**** Information shown ****

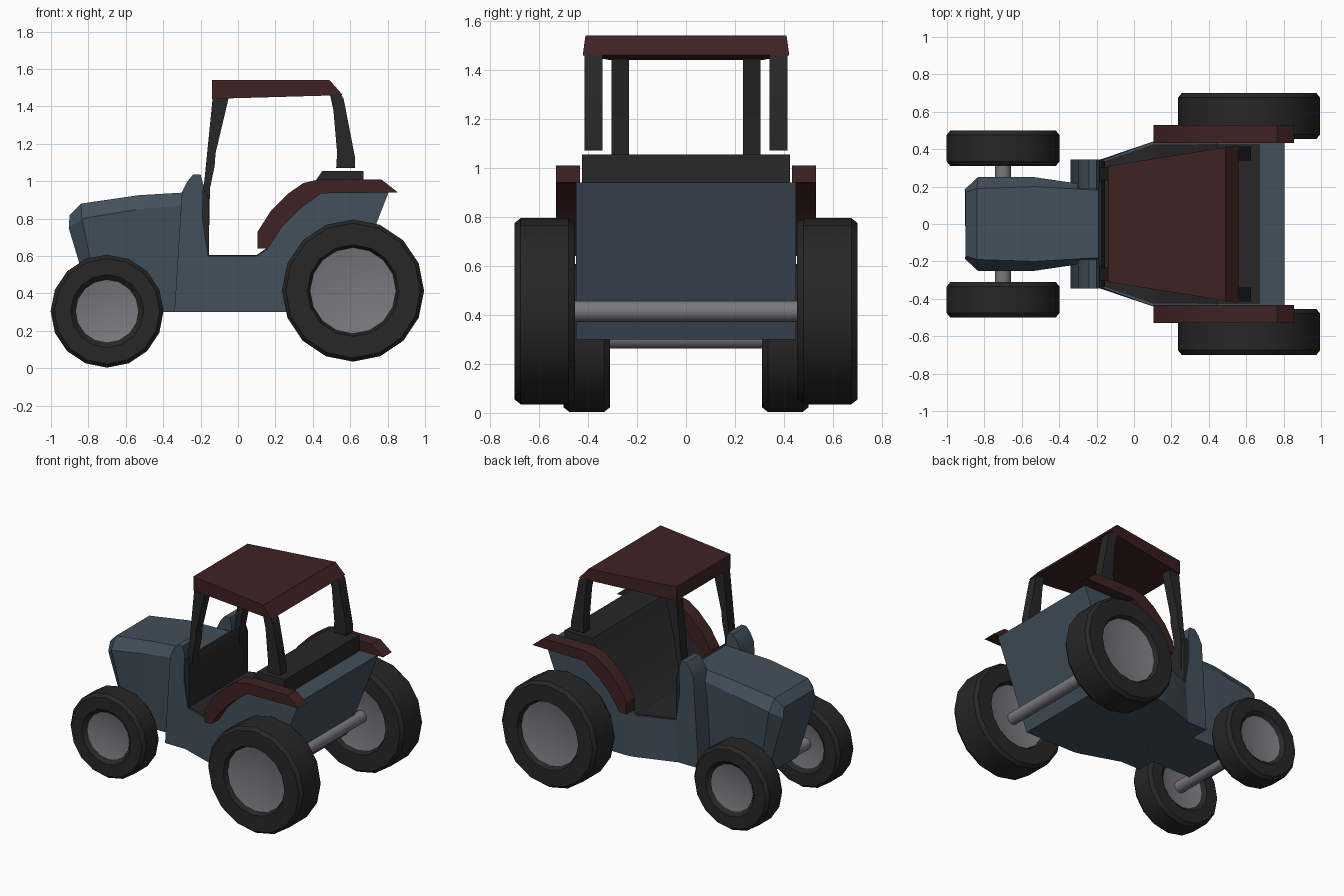
import bpy, bmesh, math

if "Cube" in bpy.data.objects:
    bpy.data.objects.remove(bpy.data.objects["Cube"])


def material(name, rgb):
    m = bpy.data.materials.new(name)
    m.diffuse_color = (*rgb, 1)
    m.use_nodes = True
    m.node_tree.nodes["Principled BSDF"].inputs["Base Color"].default_value = m.diffuse_color
    return m


BLUE = material("blue paint", (0.055, 0.08, 0.105))
RED = material("dark red paint", (0.05, 0.016, 0.016))
BLACK = material("black rubber", (0.02, 0.02, 0.02))
METAL = material("grey metal", (0.19, 0.19, 0.21))


def finish(name, bm, mat, angle=25):
    bmesh.ops.remove_doubles(bm, verts=bm.verts, dist=1e-5)
    bmesh.ops.recalc_face_normals(bm, faces=bm.faces)
    me = bpy.data.meshes.new(name)
    bm.to_mesh(me)
    bm.free()
    me.materials.append(mat)
    ob = bpy.data.objects.new(name, me)
    bpy.context.collection.objects.link(ob)
    bpy.ops.object.select_all(action='DESELECT')
    ob.select_set(True)
    bpy.context.view_layer.objects.active = ob
    bpy.ops.object.shade_smooth_by_angle(angle=math.radians(angle))
    return ob


def bridge(bm, rings, closed=True):
    """Skin a series of equal vertex rings."""
    n = len(rings[0])
    for a, b in zip(rings, rings[1:]):
        for i in range(n if closed else n - 1):
            j = (i + 1) % n
            bm.faces.new((a[i], a[j], b[j], b[i]))


def loft(name, sections, mat):
    """Symmetric body from half cross-sections of (x, y, z) points."""
    bm = bmesh.new()
    rings = []
    for s in sections:
        pts = list(s) + [(x, -y, z) for x, y, z in reversed(s)]
        rings.append([bm.verts.new(p) for p in pts])
    bridge(bm, rings)
    bm.faces.new(rings[0])
    bm.faces.new(rings[-1])
    return finish(name, bm, mat)


def prism(name, profile, lo, hi, mat):
    """Extrude an (x, z) profile across y; lo and hi are functions of x."""
    bm = bmesh.new()
    rings = [[bm.verts.new((x, f(x), z)) for x, z in profile] for f in (lo, hi)]
    bridge(bm, rings)
    for r in rings:
        bm.faces.new(r)
    return finish(name, bm, mat)


def pair(name, profile, y0, y1, mat):
    for side, s in (("left", -1), ("right", 1)):
        prism(f"{name}_{side}", profile, lambda x: s * y0, lambda x: s * y1, mat)


def lathe(name, profile, centre, mat, sides=16):
    """Spin an (r, y) profile around the y axis."""
    cx, cy, cz = centre
    bm = bmesh.new()
    rings = []
    for i in range(sides):
        a = 2 * math.pi * i / sides
        rings.append([bm.verts.new((cx + r * math.sin(a), cy + y, cz + r * math.cos(a)))
                      for r, y in profile])
    bridge(bm, rings + rings[:1], closed=False)
    return finish(name, bm, mat, 30)


# Wheels: tyre plus dished hub, and a through axle
def wheel_pair(name, x, z, y, hw, radius, lip, rim):
    for side, s in (("left", -1), ("right", 1)):
        half = [(rim, 0.72 * hw), (lip, hw), (radius - 0.02, hw), (radius, hw - 0.025)]
        tyre = [(r, -w) for r, w in half] + half[::-1]
        lathe(f"{name}_tyre_{side}", tyre, (x, s * y, z), BLACK)
        hub = [(0, -0.35 * hw), (rim, -0.75 * hw), (rim, 0.75 * hw), (0, 0.35 * hw)]
        lathe(f"{name}_hub_{side}", hub, (x, s * y, z), METAL)
    lathe(f"{name}_axle", [(0, -y), (0.043, -y), (0.043, y), (0, y)], (x, 0, z), METAL)


wheel_pair("front", -0.70, 0.305, 0.405, 0.095, 0.302, 0.195, 0.167)
wheel_pair("rear", 0.615, 0.415, 0.577, 0.123, 0.38, 0.245, 0.23)

# Hood: lower edge, shoulder and top edge of each section
loft("hood", [
    [(-0.77, 0.17, 0.30), (-0.905, 0.185, 0.75), (-0.90, 0.17, 0.82)],
    [(-0.73, 0.21, 0.30), (-0.835, 0.25, 0.80), (-0.84, 0.19, 0.88)],
    [(-0.53, 0.21, 0.30), (-0.53, 0.25, 0.85), (-0.53, 0.20, 0.925)],
    [(-0.19, 0.20, 0.30), (-0.19, 0.20, 0.88), (-0.19, 0.18, 0.945)],
], BLUE)

# Raised cowls either side of the hood
pair("cowl", [(-0.34, 0.30), (-0.30, 0.94), (-0.27, 1.0), (-0.24, 1.035), (-0.20, 1.035),
              (-0.185, 0.98), (-0.19, 0.80), (-0.16, 0.60), (-0.16, 0.30)], 0.19, 0.345, BLUE)

# Rear body with the step-through floor
stations = [(-0.16, 0.60, -0.18, 0.345), (0.10, 0.60, 0.10, 0.44), (0.16, 0.64, 0.15, 0.45),
            (0.235, 0.755, 0.20, 0.45), (0.33, 0.85, 0.28, 0.45), (0.445, 0.94, 0.35, 0.45),
            (0.805, 0.94, 0.555, 0.45)]
loft("rear_body", [[(xb, w, 0.30), (xt, w, zt)] for xt, zt, xb, w in stations], BLUE)

# Dark cab interior: dashboard, floor and back wall with shelf
prism("dashboard", [(-0.20, 0.55), (-0.20, 0.93), (-0.175, 0.95), (-0.155, 0.90), (-0.155, 0.55)],
      lambda x: -0.335, lambda x: 0.335, BLACK)
prism("cab_floor", [(-0.16, 0.57), (-0.16, 0.605), (0.11, 0.605), (0.11, 0.57)],
      lambda x: -(0.39 + 0.34 * x), lambda x: 0.39 + 0.34 * x, BLACK)
prism("cab_back", [(0.10, 0.57), (0.10, 0.605), (0.165, 0.65), (0.24, 0.765), (0.335, 0.86),
                   (0.42, 1.01), (0.45, 1.055), (0.67, 1.055), (0.67, 0.90), (0.35, 0.57)],
      lambda x: -0.425, lambda x: 0.425, BLACK)

# Rear fenders
pair("fender", [(0.105, 0.64), (0.105, 0.73), (0.175, 0.84), (0.27, 0.935), (0.35, 0.99),
                (0.435, 1.01), (0.765, 1.01), (0.855, 0.94), (0.445, 0.935), (0.33, 0.85),
                (0.235, 0.755), (0.16, 0.64)], 0.432, 0.53, RED)

# Roof, narrower towards the front
prism("roof", [(-0.14, 1.44), (-0.14, 1.54), (0.49, 1.54), (0.56, 1.46)],
      lambda x: -(0.332 + 0.16 * x), lambda x: 0.332 + 0.16 * x, RED)

# Cab pillars
pair("front_pillar", [(-0.135, 1.45), (-0.05, 1.445), (-0.12, 1.15), (-0.125, 1.08),
                      (-0.15, 0.96), (-0.155, 0.70), (-0.17, 0.70), (-0.20, 0.80),
                      (-0.20, 0.88), (-0.18, 1.0), (-0.165, 1.15)], 0.232, 0.305, BLACK)
pair("rear_pillar", [(0.49, 1.47), (0.55, 1.465), (0.565, 1.44), (0.625, 1.13), (0.625, 1.07),
                     (0.525, 1.07), (0.53, 1.15), (0.51, 1.38)], 0.34, 0.415, BLACK)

****

Your answer must consist solely of the lines above between the line holding "(0.19, 0.19, 0.21))" and the line holding "bm.faces.new(rings[0])", inclusive, copied exactly.

METAL = material("grey metal", (0.19, 0.19, 0.21))


def finish(name, bm, mat, angle=25):
    bmesh.ops.remove_doubles(bm, verts=bm.verts, dist=1e-5)
    bmesh.ops.recalc_face_normals(bm, faces=bm.faces)
    me = bpy.data.meshes.new(name)
    bm.to_mesh(me)
    bm.free()
    me.materials.append(mat)
    ob = bpy.data.objects.new(name, me)
    bpy.context.collection.objects.link(ob)
    bpy.ops.object.select_all(action='DESELECT')
    ob.select_set(True)
    bpy.context.view_layer.objects.active = ob
    bpy.ops.object.shade_smooth_by_angle(angle=math.radians(angle))
    return ob


def bridge(bm, rings, closed=True):
    """Skin a series of equal vertex rings."""
    n = len(rings[0])
    for a, b in zip(rings, rings[1:]):
        for i in range(n if closed else n - 1):
            j = (i + 1) % n
            bm.faces.new((a[i], a[j], b[j], b[i]))


def loft(name, sections, mat):
    """Symmetric body from half cross-sections of (x, y, z) points."""
    bm = bmesh.new()
    rings = []
    for s in sections:
        pts = list(s) + [(x, -y, z) for x, y, z in reversed(s)]
        rings.append([bm.verts.new(p) for p in pts])
    bridge(bm, rings)
    bm.faces.new(rings[0])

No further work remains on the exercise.